team into a state championship-contending team.
Finally, it’s fun. What coach or athlete doesn’t love intense elite-level competition for all the marbles?
The last two conference team titles have finished in a tie and were decided by the 6th runner. In 2007, we tied and
West had a better place from our 6th runner, so we won and, believe it or not, last year the exact same thing happened in
reverse – we tied, but City had a better place from their 6th runner, so they won.
On the course, Iowa City girls XC is definitely intense – but off the course, there’s a lot of respect.
I think we could have a good time if girls from the two teams got together – we’re all high school girls who love
to run. We just live on different sides of a river. We’ve been through a lot of similar experiences, and
could definitely understand what they go through on a day-to-day basis.
What are some
of the things that West girls XC does to try and create team unity and strength off the course?
Guerra: At the beginning of the season this year, we had a campout at Coach Parker's house (a log home surrounded
by over 50 acres of open land). This was a great time; we played fun team-building games, told stories around the campfire,
and slept in tents in his yard.
We also have a spaghetti dinner the night before each meet. This is a time where
we have fun, but also our team meeting to start focusing in on the meet for the next day. After Saturday morning practices,
we usually go out to eat at Perkins, and sometimes go shopping. After meets on the weekends, we go to someone’s
house, and we watch movies, have fun singing to some of our favorite tunes, and sometimes go out for ice cream. Our
team has a very strong team unity, and sometimes it feels weird if I don't see all my teammates for a day.
want to thank the coaches for all they do – they put in a lot of time and effort to make our team the championship program
that it is. Not very many teams have what we do and being on the Iowa City West Girls cross-country team is a great
Photos (from top): 1st and 3rd photos from Luther Invite (post race meeting, then awards); 4th photo, from
team camp out at Coach Parker's home - all courtesty Peggy Steva. 2nd photo by Laurie Canady, from Susie Engelhardt's
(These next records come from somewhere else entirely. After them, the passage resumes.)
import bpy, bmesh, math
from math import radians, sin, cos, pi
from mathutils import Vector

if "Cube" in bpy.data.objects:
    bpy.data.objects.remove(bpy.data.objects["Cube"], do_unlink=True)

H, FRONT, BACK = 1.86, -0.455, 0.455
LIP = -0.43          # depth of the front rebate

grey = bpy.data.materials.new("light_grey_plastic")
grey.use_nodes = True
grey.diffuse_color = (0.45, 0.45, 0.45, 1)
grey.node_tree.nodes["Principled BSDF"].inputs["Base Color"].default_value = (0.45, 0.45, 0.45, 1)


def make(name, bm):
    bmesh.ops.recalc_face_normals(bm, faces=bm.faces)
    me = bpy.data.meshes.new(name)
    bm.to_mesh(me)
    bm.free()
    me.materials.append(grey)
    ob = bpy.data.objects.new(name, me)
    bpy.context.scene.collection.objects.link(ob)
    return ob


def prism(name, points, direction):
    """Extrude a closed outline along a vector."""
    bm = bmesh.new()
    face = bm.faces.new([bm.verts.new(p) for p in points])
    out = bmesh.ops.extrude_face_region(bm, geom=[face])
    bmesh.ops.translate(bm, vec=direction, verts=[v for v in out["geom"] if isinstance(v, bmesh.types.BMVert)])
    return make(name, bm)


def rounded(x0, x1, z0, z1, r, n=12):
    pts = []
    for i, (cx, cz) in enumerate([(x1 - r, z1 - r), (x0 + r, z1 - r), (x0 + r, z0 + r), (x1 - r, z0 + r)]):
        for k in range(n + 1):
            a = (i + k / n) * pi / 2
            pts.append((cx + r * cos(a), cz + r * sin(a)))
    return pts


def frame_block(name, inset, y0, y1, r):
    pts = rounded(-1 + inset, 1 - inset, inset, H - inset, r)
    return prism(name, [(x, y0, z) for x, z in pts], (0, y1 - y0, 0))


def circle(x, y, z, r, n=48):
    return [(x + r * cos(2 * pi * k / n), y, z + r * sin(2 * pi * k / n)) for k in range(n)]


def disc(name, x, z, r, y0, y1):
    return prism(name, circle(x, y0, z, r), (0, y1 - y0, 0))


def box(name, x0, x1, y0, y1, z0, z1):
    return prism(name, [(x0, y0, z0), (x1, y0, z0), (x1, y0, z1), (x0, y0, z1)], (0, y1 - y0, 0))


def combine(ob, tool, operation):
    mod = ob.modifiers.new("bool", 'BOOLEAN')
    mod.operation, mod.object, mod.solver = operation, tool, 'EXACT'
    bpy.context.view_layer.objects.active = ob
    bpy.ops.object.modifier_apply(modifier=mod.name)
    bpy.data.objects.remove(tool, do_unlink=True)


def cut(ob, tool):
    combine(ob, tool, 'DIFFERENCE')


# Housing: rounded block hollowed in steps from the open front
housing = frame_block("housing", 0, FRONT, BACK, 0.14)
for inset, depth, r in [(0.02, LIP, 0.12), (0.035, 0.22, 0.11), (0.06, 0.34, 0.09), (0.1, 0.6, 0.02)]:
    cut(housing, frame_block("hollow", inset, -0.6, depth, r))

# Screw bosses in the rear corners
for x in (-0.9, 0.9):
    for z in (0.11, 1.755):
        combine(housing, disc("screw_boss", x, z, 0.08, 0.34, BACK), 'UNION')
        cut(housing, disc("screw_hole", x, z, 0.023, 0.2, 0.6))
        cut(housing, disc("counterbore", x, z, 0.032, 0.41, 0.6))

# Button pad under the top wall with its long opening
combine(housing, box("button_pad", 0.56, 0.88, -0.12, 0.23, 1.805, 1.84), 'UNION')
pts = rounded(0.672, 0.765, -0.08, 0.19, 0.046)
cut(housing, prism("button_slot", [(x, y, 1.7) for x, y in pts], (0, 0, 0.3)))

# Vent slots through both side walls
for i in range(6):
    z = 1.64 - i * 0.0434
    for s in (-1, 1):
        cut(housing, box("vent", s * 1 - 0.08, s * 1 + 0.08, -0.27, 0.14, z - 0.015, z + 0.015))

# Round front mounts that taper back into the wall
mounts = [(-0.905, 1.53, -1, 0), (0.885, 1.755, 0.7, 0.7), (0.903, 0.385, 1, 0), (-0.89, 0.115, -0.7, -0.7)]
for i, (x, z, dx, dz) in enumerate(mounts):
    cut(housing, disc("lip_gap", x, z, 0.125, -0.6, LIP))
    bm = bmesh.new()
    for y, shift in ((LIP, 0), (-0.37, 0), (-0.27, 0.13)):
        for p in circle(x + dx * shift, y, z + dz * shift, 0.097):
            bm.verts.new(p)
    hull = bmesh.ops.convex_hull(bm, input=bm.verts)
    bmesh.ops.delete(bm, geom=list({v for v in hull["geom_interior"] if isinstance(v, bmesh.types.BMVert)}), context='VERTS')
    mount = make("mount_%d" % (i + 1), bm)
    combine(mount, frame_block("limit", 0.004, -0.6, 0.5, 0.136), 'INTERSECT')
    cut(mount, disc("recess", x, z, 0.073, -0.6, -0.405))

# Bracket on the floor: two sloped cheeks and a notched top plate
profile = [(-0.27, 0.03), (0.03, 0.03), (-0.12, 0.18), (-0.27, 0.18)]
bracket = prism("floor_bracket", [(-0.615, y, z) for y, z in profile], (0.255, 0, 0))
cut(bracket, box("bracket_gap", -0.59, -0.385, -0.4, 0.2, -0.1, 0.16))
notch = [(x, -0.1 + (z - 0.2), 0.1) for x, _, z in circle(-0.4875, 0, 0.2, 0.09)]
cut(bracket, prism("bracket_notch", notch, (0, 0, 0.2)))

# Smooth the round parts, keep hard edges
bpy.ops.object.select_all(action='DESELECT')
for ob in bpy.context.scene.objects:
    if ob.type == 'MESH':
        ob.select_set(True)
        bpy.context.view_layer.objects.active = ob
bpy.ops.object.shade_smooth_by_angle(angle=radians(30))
photos (front to back): Molly Leveille (1408), Sara Stewart (1425), Bridget Novak (1414), Taylor Fehlberg ( purple headband),
Paige Engelhardt (back).